There is much more to politics than an affordable state and competitive taxes. But both will be indispensible for survival, let alone prosperity, after we leave the EU.
Self-employed people earning less than £15,900 a year will still see a reduction in their NICs bill, and also benefit from the increased income tax personal allowance.
Embracing new technology and ways of working can make public services cheaper, more effective, and easier to use.
You can’t encourage people to take what are described as virtuous acts, only to punish them later financially.
The recently departed Prime Minister is re-emerging – and working on his memoirs. He will want to project his greatest achievement: public service reform.
No, it isn’t racism. Nor is it economic consequences. Nor even the impact on
public services. Rather, it cuts to the heart of why countries exist at all.
MigrationWatch believes that net migration from the EU is unlikely to fall below 155,000 in the medium to long term for as long as free movement continues.
There’s no need for panicked action: new legislation is coming in, the right signals are going to the electorate, and as few potential converts are being alienated as possible.
The local government system is not fit for purpose. Simply demanding more cash from overburdened taxpayers is no solution.
It is scarcely believable for Dianne Abbott to still be stating that Jeremy Corbyn ‘is not concerned about numbers’ – but it’s true.

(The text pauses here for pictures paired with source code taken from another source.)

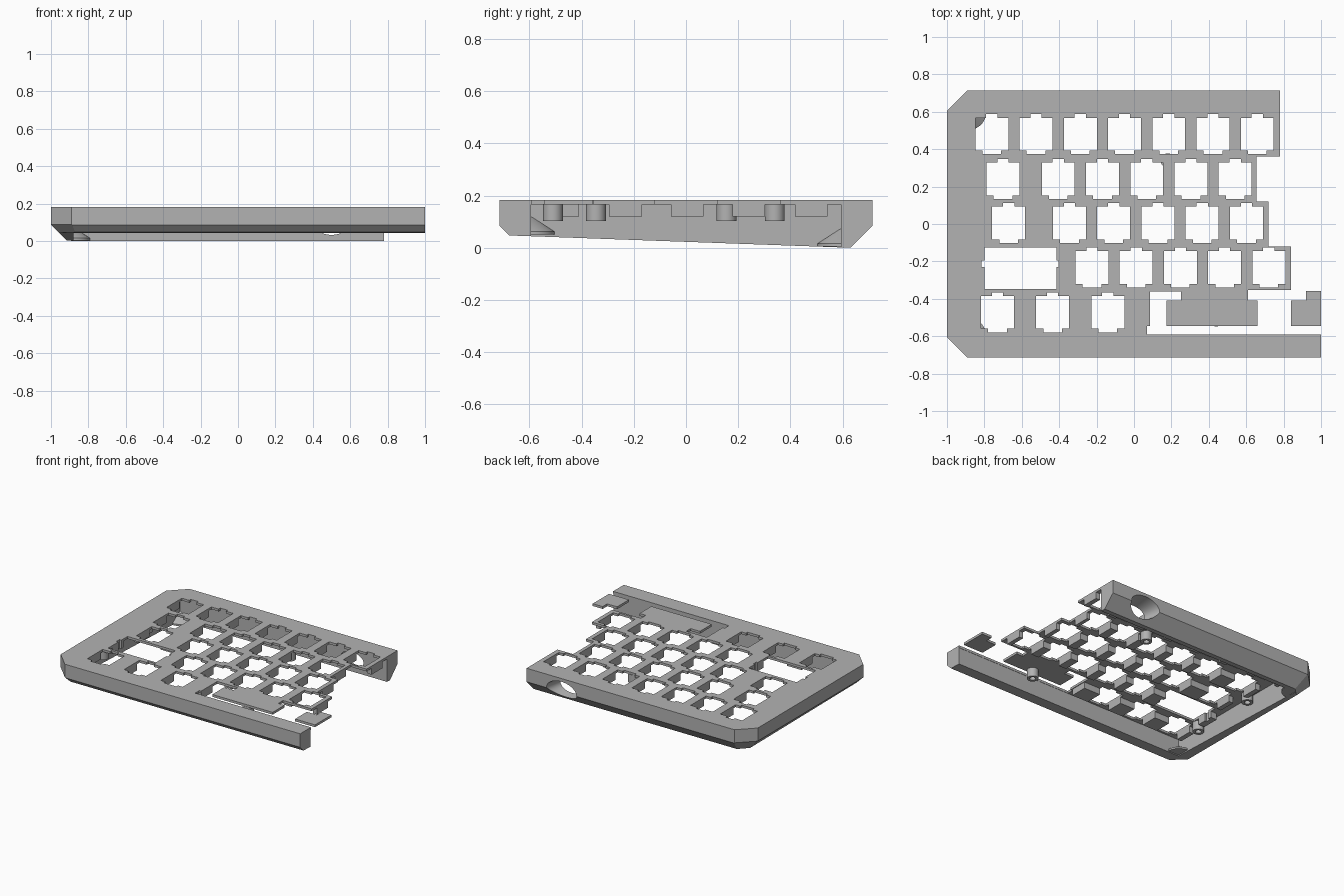
import bpy, bmesh, math
from mathutils import Vector, Matrix

cube = bpy.data.objects.get("Cube")
if cube:
    bpy.data.objects.remove(cube, do_unlink=True)

grey = bpy.data.materials.new("plain grey plastic")
grey.use_nodes = True
colour = (0.45, 0.45, 0.45, 1)
grey.diffuse_color = colour
grey.node_tree.nodes["Principled BSDF"].inputs["Base Color"].default_value = colour

TOP, PLATE, RIB = 0.183, 0.166, 0.12
PITCH = 0.2365
HALF = 0.088


def finish(name, bm):
    bmesh.ops.recalc_face_normals(bm, faces=bm.faces)
    mesh = bpy.data.meshes.new(name)
    bm.to_mesh(mesh)
    bm.free()
    mesh.materials.append(grey)
    obj = bpy.data.objects.new(name, mesh)
    bpy.context.collection.objects.link(obj)
    return obj


def prisms(name, outlines, z0, z1):
    bm = bmesh.new()
    for pts in outlines:
        face = bm.faces.new([bm.verts.new((x, y, z0)) for x, y in pts])
        up = bmesh.ops.extrude_face_region(bm, geom=[face])["geom"]
        bmesh.ops.translate(bm, vec=(0, 0, z1 - z0),
                            verts=[v for v in up if isinstance(v, bmesh.types.BMVert)])
    return finish(name, bm)


def rect(x0, x1, y0, y1):
    return [(x0, y0), (x1, y0), (x1, y1), (x0, y1)]


def cut(obj, *cutters):
    for c in cutters:
        mod = obj.modifiers.new("cut", "BOOLEAN")
        mod.operation, mod.solver, mod.object = "DIFFERENCE", "EXACT", c
        bpy.context.view_layer.objects.active = obj
        bpy.ops.object.modifier_apply(modifier=mod.name)


def key_hole(x, y):
    # square opening with a narrow clip notch above and a wider one below
    h, t = HALF, 0.107
    shape = [(-h, -h), (-.05, -h), (-.05, -t), (.05, -t), (.05, -h), (h, -h),
             (h, h), (.03, h), (.03, t), (-.03, t), (-.03, h), (-h, h)]
    return [(x + a, y + b) for a, b in shape]


# Outer shell: block trimmed by corner, chamfer and sloping underside planes
bm = bmesh.new()
bmesh.ops.create_cube(bm, size=1, matrix=Matrix.Translation((0, 0, TOP / 2))
                      @ Matrix.Diagonal((2, 1.43, TOP, 1)))
d = math.sqrt(0.5)
trims = [((-1, .605, 0), (-1, 1, 0)), ((-1, -.605, 0), (-1, -1, 0)),
         ((-1, 0, .088), (-1, 0, -1)), ((0, .715, .085), (0, 1, -1)),
         ((0, -.715, .085), (0, -1, -1)), ((-1, .605, .088), (-d, d, -1)),
         ((-1, -.605, .088), (-d, -d, -1)), ((0, .63, 0), (0, -.036, -1))]
for point, normal in trims:
    bmesh.ops.bisect_plane(bm, geom=bm.verts[:] + bm.edges[:] + bm.faces[:], dist=1e-5,
                           plane_co=point, plane_no=Vector(normal).normalized(), clear_outer=True)
    bmesh.ops.holes_fill(bm, edges=[e for e in bm.edges if e.is_boundary])
case = finish("case_shell", bm)

# Key rows: height, key centres, right end of the row
rows = [(.48, [-.76 + PITCH * i for i in range(7)], .78),
        (.24, [-.70] + [-.405 + PITCH * i for i in range(5)], .655),
        (.005, [-.67] + [-.345 + PITCH * i for i in range(5)], .72),
        (-.232, [-.225 + PITCH * i for i in range(5)], .84),
        (-.472, [-.73, -.435, -.14], .08)]

cavity = prisms("cavity_cutter", [rect(-.88, 1.5, -.594, .594)], -.5, PLATE)
steps = prisms("step_cutter", [[(.78, 1), (.78, .36), (.655, .36), (.655, .12), (.72, .12),
                                (.72, -.12), (.84, -.12), (.84, -.358), (1.5, -.358), (1.5, 1)]], -.5, .5)
holes = [key_hole(x, y) for y, xs, end in rows for x in xs]
# wide key opening with side notches
holes.append([(-.80, -.348), (-.415, -.348), (-.415, -.23), (-.403, -.23), (-.403, -.195),
              (-.415, -.195), (-.415, -.125), (-.80, -.125), (-.80, -.195), (-.815, -.195),
              (-.815, -.23), (-.80, -.23)])
# long bar opening around the two flat tongues
holes.append([(.085, -.36), (.25, -.36), (.25, -.41), (.175, -.41), (.175, -.545), (.66, -.545),
              (.66, -.41), (.61, -.41), (.61, -.354), (.92, -.354), (.92, -.41), (.84, -.41),
              (.84, -.545), (1.1, -.545), (1.1, -.592), (.07, -.592), (.07, -.545), (.085, -.545)])
keys = prisms("key_cutter", holes, .08, .5)

# Flared oval cable port through the back wall
bm = bmesh.new()
bmesh.ops.create_cone(bm, cap_ends=True, segments=48, radius1=.13, radius2=.07, depth=.26,
                      matrix=Matrix.Translation((.5, .63, .088)) @ Matrix.Diagonal((1, 1, .6, 1))
                      @ Matrix.Rotation(math.pi / 2, 4, "X"))
port = finish("port_cutter", bm)
cut(case, cavity, steps, keys, port)

# Deep ribs between the keys of each row
bars = []
for y, xs, end in rows:
    left = -.85 if y == rows[3][0] else xs[0] - HALF - .035
    bars.append(rect(left, end, y - .0625, y + .0625))
ribs = prisms("key_ribs", bars, RIB, PLATE + .004)
cut(ribs, keys)

# Hollow screw posts under the plate
bm = bmesh.new()
for x, y in [(.18, .34), (.44, -.51), (-.84, .155), (-.84, -.345)]:
    rings = []
    for r, z in [(.038, PLATE + .002), (.038, .103), (.02, .103), (.02, PLATE + .002)]:
        rings.append([bm.verts.new((x + r * math.cos(a), y + r * math.sin(a), z))
                      for a in [math.tau * i / 24 for i in range(24)]])
    for a, b in zip(rings, rings[1:] + rings[:1]):
        for i in range(24):
            j = (i + 1) % 24
            bm.faces.new((a[i], a[j], b[j], b[i]))
posts = finish("screw_posts", bm)

# Quarter-round foot bosses in the two cavity corners, tapering upward
bm = bmesh.new()
for y, z, sign in [(.594, .004, -1), (-.594, .05, 1)]:
    def ring(r, h):
        return [bm.verts.new((-.882 + r * math.cos(a), y + sign * r * math.sin(a), z + h))
                for a in [math.pi / 2 * i / 10 for i in range(11)]]
    low, mid = ring(.09, 0), ring(.09, .012)
    foot = bm.verts.new((-.882, y, z))
    tip = bm.verts.new((-.882, y, z + .07))
    for i in range(10):
        bm.faces.new((low[i], low[i + 1], mid[i + 1], mid[i]))
        bm.faces.new((mid[i], mid[i + 1], tip))
        bm.faces.new((low[i + 1], low[i], foot))
    bm.faces.new((foot, low[0], mid[0], tip))
    bm.faces.new((foot, tip, mid[-1], low[-1]))
bosses = finish("corner_foot_bosses", bm)

for c in (cavity, steps, keys, port):
    bpy.data.objects.remove(c, do_unlink=True)

# Crisp edges, smooth round parts
for obj in (case, posts, bosses):
    bpy.ops.object.select_all(action="DESELECT")
    obj.select_set(True)
    bpy.context.view_layer.objects.active = obj
    bpy.ops.object.shade_smooth_by_angle(angle=math.radians(25))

The NHS desperately needs a regulatory environment which will force it to think more entrepreneurially and collaboratively.

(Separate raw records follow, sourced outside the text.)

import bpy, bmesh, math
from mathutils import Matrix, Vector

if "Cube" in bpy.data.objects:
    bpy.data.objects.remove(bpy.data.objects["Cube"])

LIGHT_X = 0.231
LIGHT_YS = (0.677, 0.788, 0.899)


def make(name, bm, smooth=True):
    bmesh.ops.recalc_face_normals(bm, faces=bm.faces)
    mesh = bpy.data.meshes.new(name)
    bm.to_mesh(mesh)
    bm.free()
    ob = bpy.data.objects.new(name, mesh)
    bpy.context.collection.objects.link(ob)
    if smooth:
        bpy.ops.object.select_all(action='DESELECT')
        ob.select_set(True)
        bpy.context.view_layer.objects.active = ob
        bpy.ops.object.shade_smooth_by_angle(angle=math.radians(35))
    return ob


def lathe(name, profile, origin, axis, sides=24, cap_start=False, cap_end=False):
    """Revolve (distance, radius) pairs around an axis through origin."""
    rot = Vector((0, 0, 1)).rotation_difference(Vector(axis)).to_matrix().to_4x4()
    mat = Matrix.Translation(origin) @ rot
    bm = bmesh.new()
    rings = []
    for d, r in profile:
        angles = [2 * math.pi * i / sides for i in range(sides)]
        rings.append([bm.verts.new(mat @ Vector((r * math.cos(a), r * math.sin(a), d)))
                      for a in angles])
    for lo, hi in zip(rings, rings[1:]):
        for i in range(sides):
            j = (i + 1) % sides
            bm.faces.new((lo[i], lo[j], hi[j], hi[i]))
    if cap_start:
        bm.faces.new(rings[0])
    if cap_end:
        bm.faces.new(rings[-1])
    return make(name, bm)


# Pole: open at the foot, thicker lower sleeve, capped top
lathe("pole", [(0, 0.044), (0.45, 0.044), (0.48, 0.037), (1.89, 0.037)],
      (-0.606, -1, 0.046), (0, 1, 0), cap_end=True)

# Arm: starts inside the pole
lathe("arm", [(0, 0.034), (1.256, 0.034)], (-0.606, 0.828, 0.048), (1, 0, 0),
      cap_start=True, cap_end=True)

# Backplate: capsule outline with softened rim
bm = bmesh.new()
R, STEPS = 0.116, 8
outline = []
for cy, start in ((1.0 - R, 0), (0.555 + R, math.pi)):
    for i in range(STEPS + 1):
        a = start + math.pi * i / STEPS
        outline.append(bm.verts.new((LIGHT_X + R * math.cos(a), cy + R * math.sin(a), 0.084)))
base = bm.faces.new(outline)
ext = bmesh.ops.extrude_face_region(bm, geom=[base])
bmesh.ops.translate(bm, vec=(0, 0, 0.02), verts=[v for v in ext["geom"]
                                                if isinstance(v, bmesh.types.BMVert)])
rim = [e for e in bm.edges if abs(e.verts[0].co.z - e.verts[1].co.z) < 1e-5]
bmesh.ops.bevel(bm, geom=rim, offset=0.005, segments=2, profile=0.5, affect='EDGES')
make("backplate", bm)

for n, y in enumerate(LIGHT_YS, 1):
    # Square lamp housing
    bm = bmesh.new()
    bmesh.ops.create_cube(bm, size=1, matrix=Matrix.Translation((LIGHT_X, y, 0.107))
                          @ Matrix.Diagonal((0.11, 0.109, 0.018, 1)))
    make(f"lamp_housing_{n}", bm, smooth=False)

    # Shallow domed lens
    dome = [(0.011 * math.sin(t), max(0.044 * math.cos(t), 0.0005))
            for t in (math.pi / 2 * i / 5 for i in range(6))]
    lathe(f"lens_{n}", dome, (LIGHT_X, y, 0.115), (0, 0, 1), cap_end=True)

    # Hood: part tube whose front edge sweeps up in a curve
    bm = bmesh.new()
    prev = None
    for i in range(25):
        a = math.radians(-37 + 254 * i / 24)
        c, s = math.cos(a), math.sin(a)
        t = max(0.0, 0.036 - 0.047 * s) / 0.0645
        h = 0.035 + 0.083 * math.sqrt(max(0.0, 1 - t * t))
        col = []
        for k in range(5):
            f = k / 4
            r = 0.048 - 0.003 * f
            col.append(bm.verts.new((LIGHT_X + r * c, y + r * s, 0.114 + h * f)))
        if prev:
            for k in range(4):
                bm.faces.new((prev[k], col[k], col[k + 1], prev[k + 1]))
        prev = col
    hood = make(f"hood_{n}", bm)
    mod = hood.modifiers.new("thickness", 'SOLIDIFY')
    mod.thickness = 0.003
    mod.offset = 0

“Towards the end of this Parliament, at the point at which our contributions to the European Union reduce, there is an expectation on the part of the public and the NHS that there should be an increase.”
The sacrifices of our forefathers should inspire us to step up and serve, in our own ways.
The Government which Daniel Korski worked for was responsible for the lack of evidence on the effects of migration of which he now complains.
There has been huge investment in physical capital. But meanwhile, the effort to revitalise our human capital has been fragmented, centralised and half-hearted.